__About this exercise__:
Once you reach the line containing "bpy.ops.object.shade_smooth_by_angle(angle=math.radians(angle))" in the data below, restate each line word for word up to and including the one containing "bm.faces.new((r0[k], r0[j], r1[j], r1[k]))".

__Material for this exercise__:
========================================================================
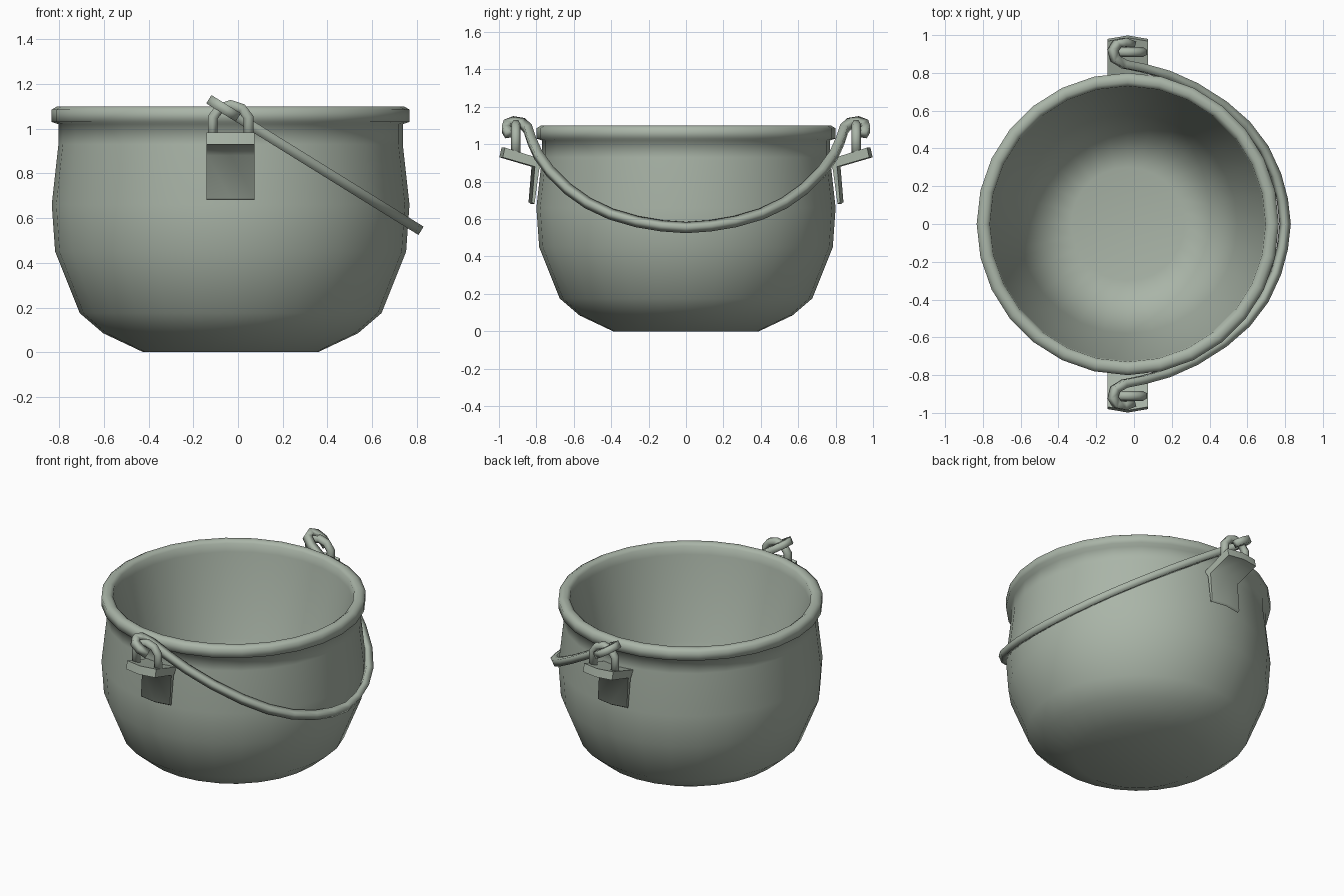
import bpy, bmesh, math
from mathutils import Vector

if "Cube" in bpy.data.objects:
    bpy.data.objects.remove(bpy.data.objects["Cube"])

COLOR = (0.40, 0.46, 0.39, 1)
metal = bpy.data.materials.new("grey_green_metal")
metal.use_nodes = True
metal.diffuse_color = COLOR
metal.node_tree.nodes["Principled BSDF"].inputs["Base Color"].default_value = COLOR

CX = -0.033  # pot axis; the swung handle makes the whole lopsided


def finish(name, bm, angle):
    bmesh.ops.recalc_face_normals(bm, faces=bm.faces)
    mesh = bpy.data.meshes.new(name)
    bm.to_mesh(mesh)
    bm.free()
    mesh.materials.append(metal)
    obj = bpy.data.objects.new(name, mesh)
    bpy.context.collection.objects.link(obj)
    bpy.ops.object.select_all(action="DESELECT")
    obj.select_set(True)
    bpy.context.view_layer.objects.active = obj
    bpy.ops.object.shade_smooth_by_angle(angle=math.radians(angle))


def lathe(name, profile, sides):
    """Spin an (r, z) profile that starts and ends on the axis."""
    bm = bmesh.new()
    verts = [bm.verts.new((CX + r, 0, z)) for r, z in profile]
    edges = [bm.edges.new(pair) for pair in zip(verts, verts[1:])]
    bmesh.ops.spin(bm, geom=verts + edges, cent=(CX, 0, 0), axis=(0, 0, 1),
                   angle=math.tau, steps=sides, use_duplicate=False)
    bmesh.ops.remove_doubles(bm, verts=bm.verts, dist=0.0005)
    finish(name, bm, 100)


def tube(name, points, radius, normal, sides):
    """Sweep a polygon section along a path lying in the plane with this normal."""
    bm = bmesh.new()
    normal = Vector(normal).normalized()
    pts = [Vector(p) for p in points]
    rings = []
    for i, p in enumerate(pts):
        a = (p - pts[i - 1]).normalized() if i else Vector()
        b = (pts[i + 1] - p).normalized() if i < len(pts) - 1 else Vector()
        side = normal.cross((a + b).normalized())
        rings.append([bm.verts.new(p + radius * (side * math.cos(t) + normal * math.sin(t)))
                      for t in (math.tau * (k + 0.5) / sides for k in range(sides))])
    for r0, r1 in zip(rings, rings[1:]):
        for k in range(sides):
            j = (k + 1) % sides
            bm.faces.new((r0[k], r0[j], r1[j], r1[k]))
    bm.faces.new(rings[0])
    bm.faces.new(rings[-1])
    finish(name, bm, 100)


# Pot: outer wall, rolled rim, then the tapering inner wall down to the floor
lathe("pot", [
    (0, 0), (0.39, 0), (0.57, 0.085), (0.675, 0.175), (0.785, 0.45), (0.80, 0.66),
    (0.77, 0.93), (0.77, 1.02), (0.80, 1.03), (0.80, 1.085), (0.775, 1.10),
    (0.75, 1.10), (0.73, 1.085), (0.725, 1.03),
    (0.58, 0.52), (0.45, 0.10), (0.30, 0.07), (0, 0.07)], 28)


# Handle: half the path in plan, mirrored front to back, lying in a tilted plane
def on_tilt(x, y):
    return (x, y, 1.125 - 0.62 * (x + 0.12))


half = [(0.80, 0), (0.785, 0.13), (0.75, 0.26), (0.685, 0.40), (0.59, 0.525), (0.47, 0.63),
        (0.32, 0.725), (0.175, 0.79), (0.05, 0.825), (-0.05, 0.845), (-0.10, 0.875),
        (-0.112, 0.92), (-0.09, 0.955), (-0.05, 0.963), (-0.005, 0.945)]
path = [on_tilt(x, -y) for x, y in reversed(half[1:])] + [on_tilt(x, y) for x, y in half]
tube("handle", path, 0.031, (0.62, 0, 1), 4)

# Lugs on front and back: bent bracket plate with a staple for the handle hook
section = [(0.755, 0.915), (0.968, 0.982), (0.98, 0.93), (0.808, 0.88),
           (0.824, 0.69), (0.81, 0.68), (0.785, 0.865)]
staple = [(-0.08, 0.94), (-0.08, 1.05), (-0.05, 1.09), (0, 1.106),
          (0.05, 1.09), (0.08, 1.05), (0.08, 0.94)]
for place, s in (("front", -1), ("back", 1)):
    bm = bmesh.new()
    columns = []
    for dx, bulge in ((-0.107, 0), (0, 0.018), (0.107, 0)):
        columns.append([bm.verts.new((CX + dx, s * (y + bulge), z)) for y, z in section])
    n = len(section)
    for c0, c1 in zip(columns, columns[1:]):
        for k in range(n):
            j = (k + 1) % n
            bm.faces.new((c0[k], c0[j], c1[j], c1[k]))
    bm.faces.new(columns[0])
    bm.faces.new(columns[-1])
    finish(place + "_bracket", bm, 80)
    tube(place + "_staple", [(CX + x, s * 0.91, z) for x, z in staple], 0.026, (0, 1, 0), 6)
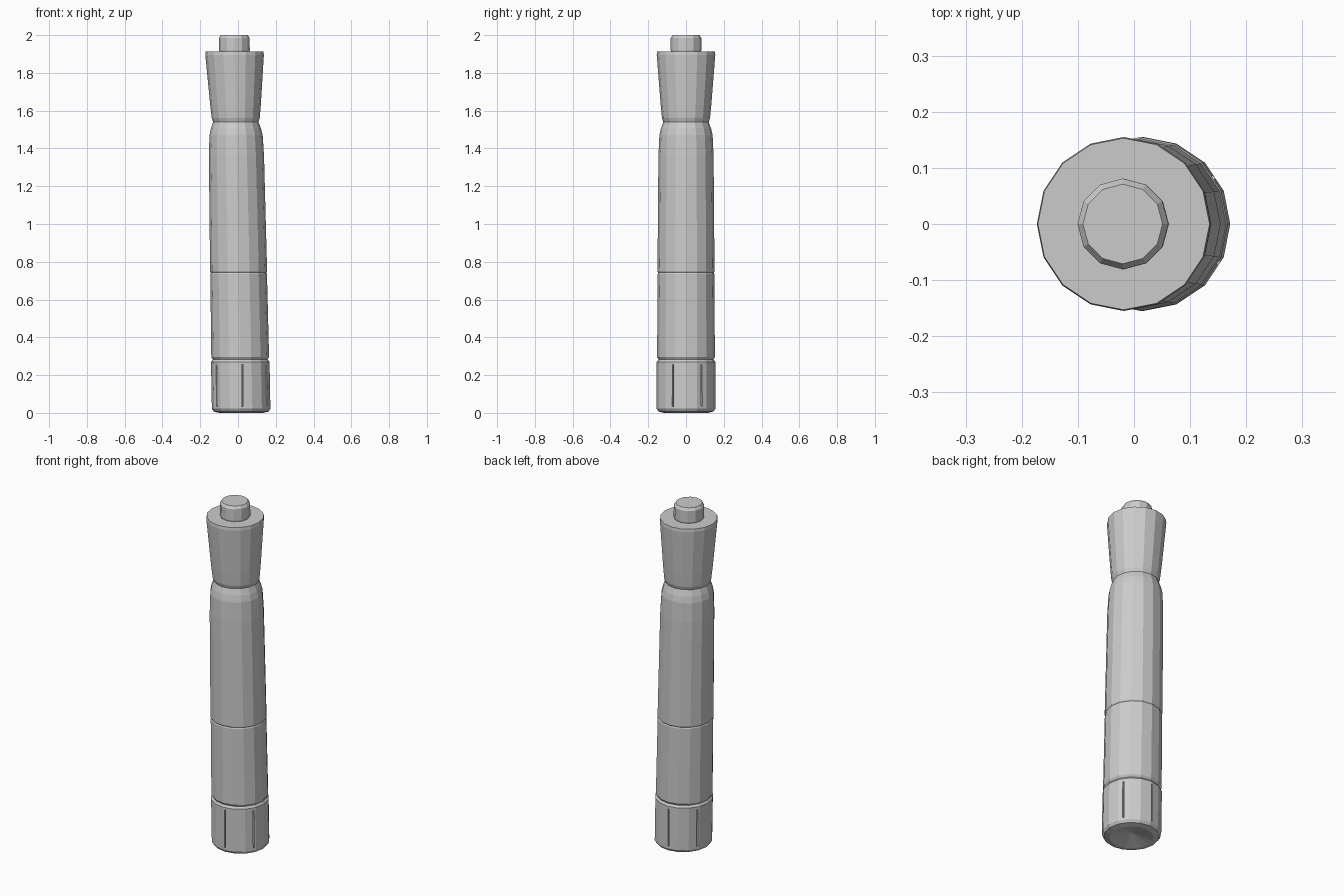
import bpy, bmesh, math
from mathutils import Matrix

if "Cube" in bpy.data.objects:
    bpy.data.objects.remove(bpy.data.objects["Cube"])

SIDES = 16


def axis_x(z):
    # the handle leans slightly towards -x
    return 0.017 - 0.0185 * z


def new_object(name, bm):
    bmesh.ops.recalc_face_normals(bm, faces=bm.faces[:])
    mesh = bpy.data.meshes.new(name)
    bm.to_mesh(mesh)
    bm.free()
    obj = bpy.data.objects.new(name, mesh)
    bpy.context.collection.objects.link(obj)
    return obj


def lathe(name, profile, sides=SIDES, dent=0.0):
    """Flat-faced turned part from (radius, z) rings, closed at both ends."""
    bm = bmesh.new()
    rings = []
    for r, z in profile:
        rings.append([bm.verts.new((axis_x(z) + r * math.cos(2 * math.pi * i / sides),
                                    r * math.sin(2 * math.pi * i / sides), z))
                      for i in range(sides)])
    for a, b in zip(rings, rings[1:]):
        for i in range(sides):
            j = (i + 1) % sides
            bm.faces.new((a[i], a[j], b[j], b[i]))
    bm.faces.new(rings[-1])
    # bottom end, optionally dented upwards
    z0 = profile[0][1]
    if dent:
        tip = bm.verts.new((axis_x(z0), 0, z0 + dent))
        for i in range(sides):
            bm.faces.new((tip, rings[0][(i + 1) % sides], rings[0][i]))
    else:
        bm.faces.new(rings[0][::-1])
    return new_object(name, bm)


# Base with a shallow hollow underneath
base = lathe("base_grip", [(0.115, 0.0), (0.145, 0.007), (0.155, 0.022),
                           (0.155, 0.27), (0.146, 0.282)], dent=0.03)

# Six narrow vertical slots around the base
bm = bmesh.new()
for k in range(6):
    place = (Matrix.Translation((axis_x(0.14), 0, 0.145))
             @ Matrix.Rotation(math.radians(33 + 60 * k), 4, 'Z')
             @ Matrix.Translation((0.16, 0, 0))
             @ Matrix.Diagonal((0.05, 0.007, 0.22, 1)))
    bmesh.ops.create_cube(bm, size=1, matrix=place)
cutter = new_object("slot_cutter", bm)
cutter.hide_render = True
cutter.hide_viewport = True
cut = base.modifiers.new("slots", 'BOOLEAN')
cut.operation = 'DIFFERENCE'
cut.object = cutter

# Barrel sections
lathe("lower_barrel", [(0.144, 0.282), (0.153, 0.295), (0.150, 0.735), (0.147, 0.742)])
lathe("upper_barrel", [(0.147, 0.742), (0.151, 0.748), (0.146, 1.36), (0.141, 1.47),
                       (0.133, 1.505), (0.120, 1.54)])

# Flared head
lathe("head", [(0.120, 1.54), (0.127, 1.56), (0.134, 1.63), (0.155, 1.895), (0.153, 1.912)])

# End button
lathe("button", [(0.078, 1.905), (0.081, 1.92), (0.081, 1.985), (0.071, 2.0)], sides=12)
========================================================================
__Worked solution__:
    bpy.ops.object.shade_smooth_by_angle(angle=math.radians(angle))


def lathe(name, profile, sides):
    """Spin an (r, z) profile that starts and ends on the axis."""
    bm = bmesh.new()
    verts = [bm.verts.new((CX + r, 0, z)) for r, z in profile]
    edges = [bm.edges.new(pair) for pair in zip(verts, verts[1:])]
    bmesh.ops.spin(bm, geom=verts + edges, cent=(CX, 0, 0), axis=(0, 0, 1),
                   angle=math.tau, steps=sides, use_duplicate=False)
    bmesh.ops.remove_doubles(bm, verts=bm.verts, dist=0.0005)
    finish(name, bm, 100)


def tube(name, points, radius, normal, sides):
    """Sweep a polygon section along a path lying in the plane with this normal."""
    bm = bmesh.new()
    normal = Vector(normal).normalized()
    pts = [Vector(p) for p in points]
    rings = []
    for i, p in enumerate(pts):
        a = (p - pts[i - 1]).normalized() if i else Vector()
        b = (pts[i + 1] - p).normalized() if i < len(pts) - 1 else Vector()
        side = normal.cross((a + b).normalized())
        rings.append([bm.verts.new(p + radius * (side * math.cos(t) + normal * math.sin(t)))
                      for t in (math.tau * (k + 0.5) / sides for k in range(sides))])
    for r0, r1 in zip(rings, rings[1:]):
        for k in range(sides):
            j = (k + 1) % sides
            bm.faces.new((r0[k], r0[j], r1[j], r1[k]))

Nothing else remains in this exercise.